_TO DO_: In the records below, find each line with "name" and copy it.

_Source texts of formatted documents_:
______________________________

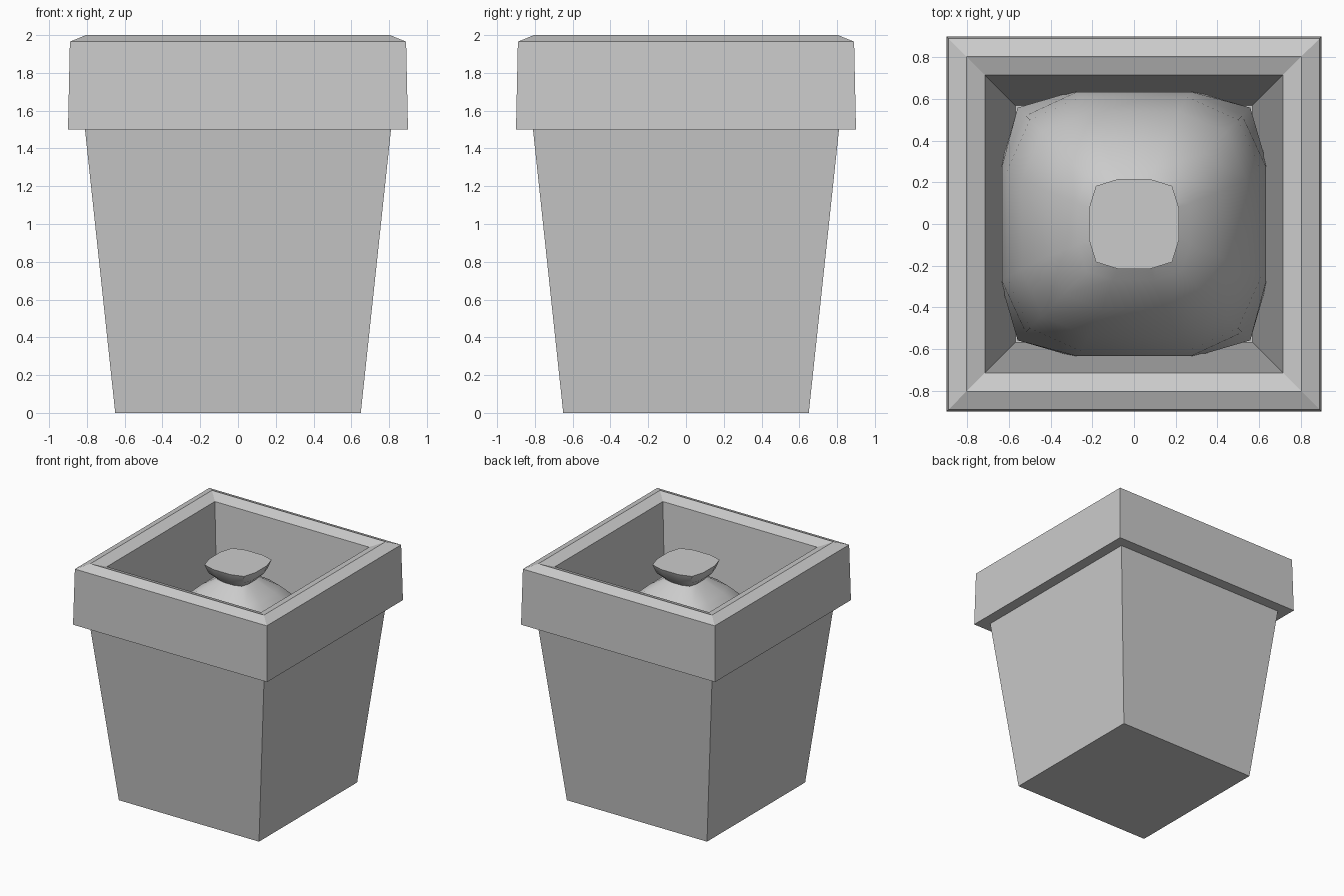
import bpy, math

if "Cube" in bpy.data.objects:
    bpy.data.objects.remove(bpy.data.objects["Cube"])


def loft(name, rings, smooth=None):
    """Skin a stack of equal-sized rings and cap both ends."""
    n = len(rings[0])
    verts = [v for ring in rings for v in ring]
    faces = []
    for r in range(len(rings) - 1):
        for i in range(n):
            j = (i + 1) % n
            faces.append((r * n + i, r * n + j, (r + 1) * n + j, (r + 1) * n + i))
    faces.append(tuple(reversed(range(n))))
    faces.append(tuple(range(len(verts) - n, len(verts))))
    mesh = bpy.data.meshes.new(name)
    mesh.from_pydata(verts, [], faces)
    obj = bpy.data.objects.new(name, mesh)
    bpy.context.collection.objects.link(obj)
    if smooth:
        bpy.ops.object.select_all(action='DESELECT')
        obj.select_set(True)
        bpy.context.view_layer.objects.active = obj
        bpy.ops.object.shade_smooth_by_angle(angle=math.radians(smooth))
    return obj


def square(r, z):
    return [(-r, -r, z), (r, -r, z), (r, r, z), (-r, r, z)]


def rounded_square(r, z, side, corner):
    """Twelve-sided rounded square: two points per side, one per corner."""
    quarter = [(r, -r * side), (r, r * side), (r * corner, r * corner)]
    ring = []
    for k in range(4):
        c, s = ((1, 0), (0, 1), (-1, 0), (0, -1))[k]
        ring += [(x * c - y * s, x * s + y * c, z) for x, y in quarter]
    return ring


# Tapered square pot: outer wall, overhanging bevelled rim, hollow inside
pot_profile = [(0.65, 0), (0.81, 1.5), (0.90, 1.5), (0.89, 1.965), (0.805, 2.0),
               (0.715, 1.965), (0.57, 0.08)]
loft("pot", [square(r, z) for r, z in pot_profile])

# Rounded mound filling the pot, pinched to a neck under a flat flared knob
mound_profile = [
    (0.57, 0.08, 0.60, 0.90), (0.62, 0.50, 0.52, 0.90), (0.635, 0.75, 0.47, 0.88),
    (0.635, 0.95, 0.43, 0.82), (0.61, 1.14, 0.42, 0.82), (0.54, 1.36, 0.40, 0.82),
    (0.41, 1.57, 0.38, 0.82), (0.27, 1.70, 0.37, 0.84), (0.13, 1.79, 0.37, 0.85),
    (0.19, 1.85, 0.37, 0.85), (0.215, 1.92, 0.37, 0.85)]
loft("mound_with_knob", [rounded_square(*p) for p in mound_profile], smooth=50)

______________________________

_TASK RESULT_:
def loft(name, rings, smooth=None):
    mesh = bpy.data.meshes.new(name)
    obj = bpy.data.objects.new(name, mesh)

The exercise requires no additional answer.